| DATA UNDER STUDY |

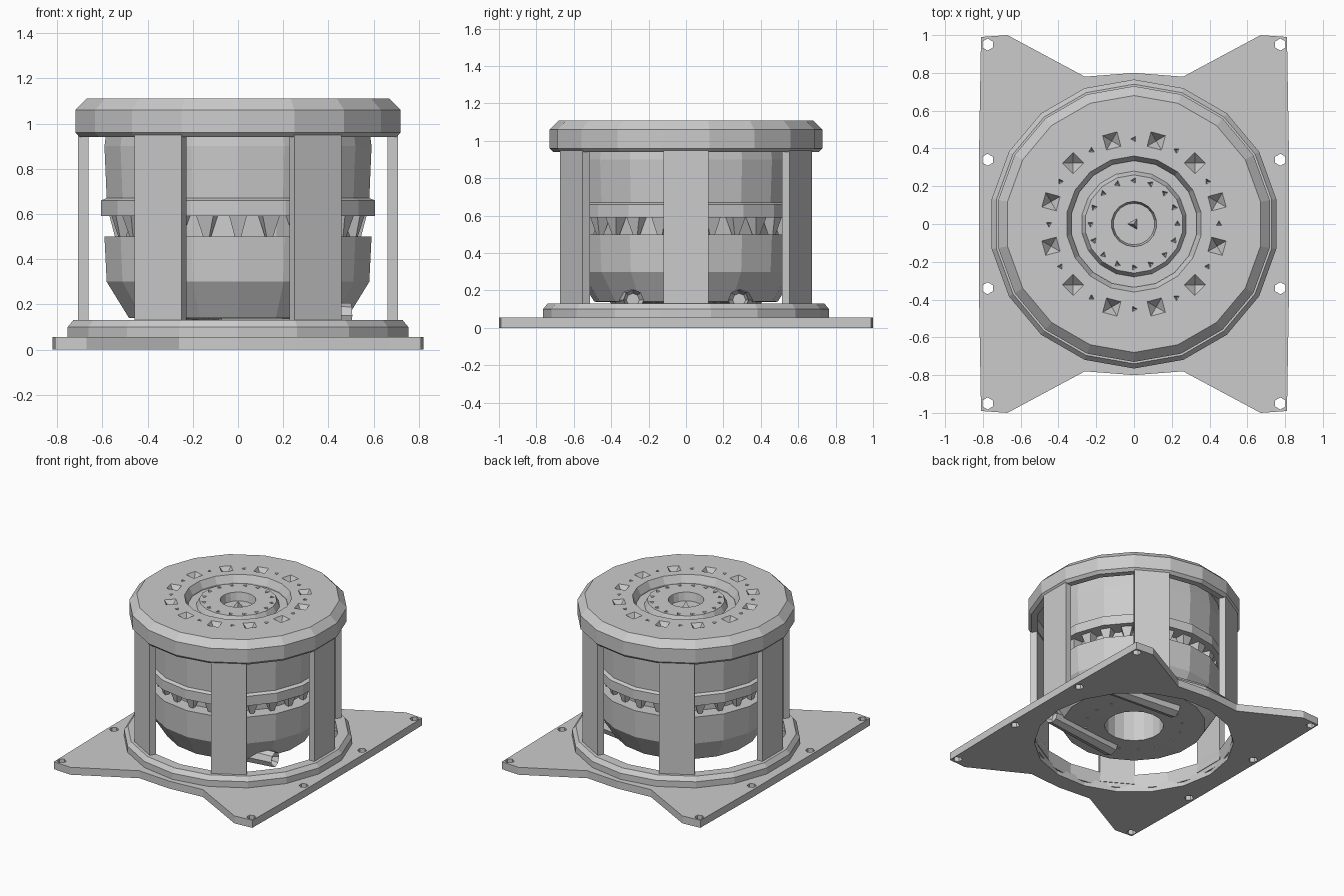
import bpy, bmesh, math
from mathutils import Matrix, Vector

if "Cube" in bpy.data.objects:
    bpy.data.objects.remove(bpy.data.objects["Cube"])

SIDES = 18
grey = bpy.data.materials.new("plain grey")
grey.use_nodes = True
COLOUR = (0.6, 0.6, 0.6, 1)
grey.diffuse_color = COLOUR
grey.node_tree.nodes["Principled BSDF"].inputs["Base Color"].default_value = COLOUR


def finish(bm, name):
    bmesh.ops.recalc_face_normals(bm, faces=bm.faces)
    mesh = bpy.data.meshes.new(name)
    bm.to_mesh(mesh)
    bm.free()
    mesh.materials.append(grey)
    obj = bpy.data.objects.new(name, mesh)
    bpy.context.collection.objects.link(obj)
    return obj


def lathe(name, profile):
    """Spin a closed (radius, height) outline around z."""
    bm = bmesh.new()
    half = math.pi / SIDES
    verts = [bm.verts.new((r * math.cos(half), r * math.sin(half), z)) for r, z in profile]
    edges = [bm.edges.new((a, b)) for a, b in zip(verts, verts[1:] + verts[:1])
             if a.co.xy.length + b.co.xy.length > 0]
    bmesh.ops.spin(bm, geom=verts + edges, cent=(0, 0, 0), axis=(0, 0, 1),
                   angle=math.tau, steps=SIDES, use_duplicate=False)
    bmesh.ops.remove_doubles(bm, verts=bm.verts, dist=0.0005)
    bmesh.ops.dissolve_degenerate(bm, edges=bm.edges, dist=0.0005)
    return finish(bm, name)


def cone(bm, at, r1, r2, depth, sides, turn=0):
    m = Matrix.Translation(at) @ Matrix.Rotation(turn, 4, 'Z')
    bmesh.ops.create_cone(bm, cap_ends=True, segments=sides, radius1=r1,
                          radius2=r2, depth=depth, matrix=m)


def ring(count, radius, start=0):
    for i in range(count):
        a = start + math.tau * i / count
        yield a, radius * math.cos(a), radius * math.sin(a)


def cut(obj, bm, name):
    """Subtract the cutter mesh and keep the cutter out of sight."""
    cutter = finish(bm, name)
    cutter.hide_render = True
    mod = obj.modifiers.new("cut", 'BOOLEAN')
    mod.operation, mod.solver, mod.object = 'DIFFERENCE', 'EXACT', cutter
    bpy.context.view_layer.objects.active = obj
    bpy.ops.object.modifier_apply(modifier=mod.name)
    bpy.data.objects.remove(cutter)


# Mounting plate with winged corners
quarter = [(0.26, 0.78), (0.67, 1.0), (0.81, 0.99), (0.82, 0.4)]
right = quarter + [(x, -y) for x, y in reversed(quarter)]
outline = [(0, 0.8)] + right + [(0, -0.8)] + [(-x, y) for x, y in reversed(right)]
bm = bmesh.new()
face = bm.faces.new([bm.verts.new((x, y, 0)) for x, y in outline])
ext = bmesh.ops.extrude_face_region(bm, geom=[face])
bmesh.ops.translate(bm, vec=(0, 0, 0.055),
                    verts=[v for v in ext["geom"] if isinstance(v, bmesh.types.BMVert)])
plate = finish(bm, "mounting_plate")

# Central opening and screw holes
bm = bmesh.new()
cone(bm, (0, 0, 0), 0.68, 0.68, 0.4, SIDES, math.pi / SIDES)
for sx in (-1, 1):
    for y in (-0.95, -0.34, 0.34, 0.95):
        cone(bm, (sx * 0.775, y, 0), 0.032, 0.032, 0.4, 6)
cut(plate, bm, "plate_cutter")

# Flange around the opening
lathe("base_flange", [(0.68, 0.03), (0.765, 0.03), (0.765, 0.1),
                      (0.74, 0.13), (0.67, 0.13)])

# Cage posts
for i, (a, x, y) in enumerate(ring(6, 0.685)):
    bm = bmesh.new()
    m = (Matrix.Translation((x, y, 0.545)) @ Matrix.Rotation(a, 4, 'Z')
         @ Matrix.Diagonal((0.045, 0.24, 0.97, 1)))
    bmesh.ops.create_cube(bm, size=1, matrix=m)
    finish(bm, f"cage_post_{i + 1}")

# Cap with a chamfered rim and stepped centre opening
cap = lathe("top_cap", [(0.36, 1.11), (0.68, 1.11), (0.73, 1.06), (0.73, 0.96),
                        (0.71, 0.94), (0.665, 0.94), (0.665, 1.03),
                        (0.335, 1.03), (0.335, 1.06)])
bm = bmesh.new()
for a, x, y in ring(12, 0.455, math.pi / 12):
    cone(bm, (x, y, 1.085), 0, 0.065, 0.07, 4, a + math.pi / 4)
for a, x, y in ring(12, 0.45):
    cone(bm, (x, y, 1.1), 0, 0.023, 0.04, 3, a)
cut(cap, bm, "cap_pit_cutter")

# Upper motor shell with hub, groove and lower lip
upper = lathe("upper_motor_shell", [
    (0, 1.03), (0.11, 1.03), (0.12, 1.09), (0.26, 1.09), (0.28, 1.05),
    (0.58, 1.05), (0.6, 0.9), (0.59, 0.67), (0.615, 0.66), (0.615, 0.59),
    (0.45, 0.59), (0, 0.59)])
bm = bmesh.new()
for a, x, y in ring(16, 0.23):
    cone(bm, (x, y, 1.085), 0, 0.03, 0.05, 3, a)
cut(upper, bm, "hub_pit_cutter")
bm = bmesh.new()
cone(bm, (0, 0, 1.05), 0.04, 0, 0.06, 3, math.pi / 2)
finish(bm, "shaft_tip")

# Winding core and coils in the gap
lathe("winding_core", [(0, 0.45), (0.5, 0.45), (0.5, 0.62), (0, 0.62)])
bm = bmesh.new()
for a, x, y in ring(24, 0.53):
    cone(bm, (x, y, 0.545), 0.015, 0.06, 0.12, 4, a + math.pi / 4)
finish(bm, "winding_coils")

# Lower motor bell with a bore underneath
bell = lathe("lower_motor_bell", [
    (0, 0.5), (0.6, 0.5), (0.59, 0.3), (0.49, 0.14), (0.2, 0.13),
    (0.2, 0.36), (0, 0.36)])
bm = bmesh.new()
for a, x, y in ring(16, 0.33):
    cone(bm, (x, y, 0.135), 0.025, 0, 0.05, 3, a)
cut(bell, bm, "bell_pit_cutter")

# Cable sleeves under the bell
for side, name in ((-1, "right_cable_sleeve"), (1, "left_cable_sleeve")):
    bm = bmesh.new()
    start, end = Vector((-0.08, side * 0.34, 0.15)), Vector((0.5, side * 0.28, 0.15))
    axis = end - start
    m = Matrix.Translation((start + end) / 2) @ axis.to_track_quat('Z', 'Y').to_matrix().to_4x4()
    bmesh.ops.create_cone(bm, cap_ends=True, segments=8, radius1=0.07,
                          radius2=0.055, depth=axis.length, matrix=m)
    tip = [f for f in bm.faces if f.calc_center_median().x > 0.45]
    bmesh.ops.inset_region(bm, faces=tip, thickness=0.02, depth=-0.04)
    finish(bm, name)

| EXERCISE DESCRIPTION |
Although the records contain pictures, your copy should hold only the text, reproduced exactly.

| WRITTEN REPLY |
import bpy, bmesh, math
from mathutils import Matrix, Vector

if "Cube" in bpy.data.objects:
    bpy.data.objects.remove(bpy.data.objects["Cube"])

SIDES = 18
grey = bpy.data.materials.new("plain grey")
grey.use_nodes = True
COLOUR = (0.6, 0.6, 0.6, 1)
grey.diffuse_color = COLOUR
grey.node_tree.nodes["Principled BSDF"].inputs["Base Color"].default_value = COLOUR


def finish(bm, name):
    bmesh.ops.recalc_face_normals(bm, faces=bm.faces)
    mesh = bpy.data.meshes.new(name)
    bm.to_mesh(mesh)
    bm.free()
    mesh.materials.append(grey)
    obj = bpy.data.objects.new(name, mesh)
    bpy.context.collection.objects.link(obj)
    return obj


def lathe(name, profile):
    """Spin a closed (radius, height) outline around z."""
    bm = bmesh.new()
    half = math.pi / SIDES
    verts = [bm.verts.new((r * math.cos(half), r * math.sin(half), z)) for r, z in profile]
    edges = [bm.edges.new((a, b)) for a, b in zip(verts, verts[1:] + verts[:1])
             if a.co.xy.length + b.co.xy.length > 0]
    bmesh.ops.spin(bm, geom=verts + edges, cent=(0, 0, 0), axis=(0, 0, 1),
                   angle=math.tau, steps=SIDES, use_duplicate=False)
    bmesh.ops.remove_doubles(bm, verts=bm.verts, dist=0.0005)
    bmesh.ops.dissolve_degenerate(bm, edges=bm.edges, dist=0.0005)
    return finish(bm, name)


def cone(bm, at, r1, r2, depth, sides, turn=0):
    m = Matrix.Translation(at) @ Matrix.Rotation(turn, 4, 'Z')
    bmesh.ops.create_cone(bm, cap_ends=True, segments=sides, radius1=r1,
                          radius2=r2, depth=depth, matrix=m)


def ring(count, radius, start=0):
    for i in range(count):
        a = start + math.tau * i / count
        yield a, radius * math.cos(a), radius * math.sin(a)


def cut(obj, bm, name):
    """Subtract the cutter mesh and keep the cutter out of sight."""
    cutter = finish(bm, name)
    cutter.hide_render = True
    mod = obj.modifiers.new("cut", 'BOOLEAN')
    mod.operation, mod.solver, mod.object = 'DIFFERENCE', 'EXACT', cutter
    bpy.context.view_layer.objects.active = obj
    bpy.ops.object.modifier_apply(modifier=mod.name)
    bpy.data.objects.remove(cutter)


# Mounting plate with winged corners
quarter = [(0.26, 0.78), (0.67, 1.0), (0.81, 0.99), (0.82, 0.4)]
right = quarter + [(x, -y) for x, y in reversed(quarter)]
outline = [(0, 0.8)] + right + [(0, -0.8)] + [(-x, y) for x, y in reversed(right)]
bm = bmesh.new()
face = bm.faces.new([bm.verts.new((x, y, 0)) for x, y in outline])
ext = bmesh.ops.extrude_face_region(bm, geom=[face])
bmesh.ops.translate(bm, vec=(0, 0, 0.055),
                    verts=[v for v in ext["geom"] if isinstance(v, bmesh.types.BMVert)])
plate = finish(bm, "mounting_plate")

# Central opening and screw holes
bm = bmesh.new()
cone(bm, (0, 0, 0), 0.68, 0.68, 0.4, SIDES, math.pi / SIDES)
for sx in (-1, 1):
    for y in (-0.95, -0.34, 0.34, 0.95):
        cone(bm, (sx * 0.775, y, 0), 0.032, 0.032, 0.4, 6)
cut(plate, bm, "plate_cutter")

# Flange around the opening
lathe("base_flange", [(0.68, 0.03), (0.765, 0.03), (0.765, 0.1),
                      (0.74, 0.13), (0.67, 0.13)])

# Cage posts
for i, (a, x, y) in enumerate(ring(6, 0.685)):
    bm = bmesh.new()
    m = (Matrix.Translation((x, y, 0.545)) @ Matrix.Rotation(a, 4, 'Z')
         @ Matrix.Diagonal((0.045, 0.24, 0.97, 1)))
    bmesh.ops.create_cube(bm, size=1, matrix=m)
    finish(bm, f"cage_post_{i + 1}")

# Cap with a chamfered rim and stepped centre opening
cap = lathe("top_cap", [(0.36, 1.11), (0.68, 1.11), (0.73, 1.06), (0.73, 0.96),
                        (0.71, 0.94), (0.665, 0.94), (0.665, 1.03),
                        (0.335, 1.03), (0.335, 1.06)])
bm = bmesh.new()
for a, x, y in ring(12, 0.455, math.pi / 12):
    cone(bm, (x, y, 1.085), 0, 0.065, 0.07, 4, a + math.pi / 4)
for a, x, y in ring(12, 0.45):
    cone(bm, (x, y, 1.1), 0, 0.023, 0.04, 3, a)
cut(cap, bm, "cap_pit_cutter")

# Upper motor shell with hub, groove and lower lip
upper = lathe("upper_motor_shell", [
    (0, 1.03), (0.11, 1.03), (0.12, 1.09), (0.26, 1.09), (0.28, 1.05),
    (0.58, 1.05), (0.6, 0.9), (0.59, 0.67), (0.615, 0.66), (0.615, 0.59),
    (0.45, 0.59), (0, 0.59)])
bm = bmesh.new()
for a, x, y in ring(16, 0.23):
    cone(bm, (x, y, 1.085), 0, 0.03, 0.05, 3, a)
cut(upper, bm, "hub_pit_cutter")
bm = bmesh.new()
cone(bm, (0, 0, 1.05), 0.04, 0, 0.06, 3, math.pi / 2)
finish(bm, "shaft_tip")

# Winding core and coils in the gap
lathe("winding_core", [(0, 0.45), (0.5, 0.45), (0.5, 0.62), (0, 0.62)])
bm = bmesh.new()
for a, x, y in ring(24, 0.53):
    cone(bm, (x, y, 0.545), 0.015, 0.06, 0.12, 4, a + math.pi / 4)
finish(bm, "winding_coils")

# Lower motor bell with a bore underneath
bell = lathe("lower_motor_bell", [
    (0, 0.5), (0.6, 0.5), (0.59, 0.3), (0.49, 0.14), (0.2, 0.13),
    (0.2, 0.36), (0, 0.36)])
bm = bmesh.new()
for a, x, y in ring(16, 0.33):
    cone(bm, (x, y, 0.135), 0.025, 0, 0.05, 3, a)
cut(bell, bm, "bell_pit_cutter")

# Cable sleeves under the bell
for side, name in ((-1, "right_cable_sleeve"), (1, "left_cable_sleeve")):
    bm = bmesh.new()
    start, end = Vector((-0.08, side * 0.34, 0.15)), Vector((0.5, side * 0.28, 0.15))
    axis = end - start
    m = Matrix.Translation((start + end) / 2) @ axis.to_track_quat('Z', 'Y').to_matrix().to_4x4()
    bmesh.ops.create_cone(bm, cap_ends=True, segments=8, radius1=0.07,
                          radius2=0.055, depth=axis.length, matrix=m)
    tip = [f for f in bm.faces if f.calc_center_median().x > 0.45]
    bmesh.ops.inset_region(bm, faces=tip, thickness=0.02, depth=-0.04)
    finish(bm, name)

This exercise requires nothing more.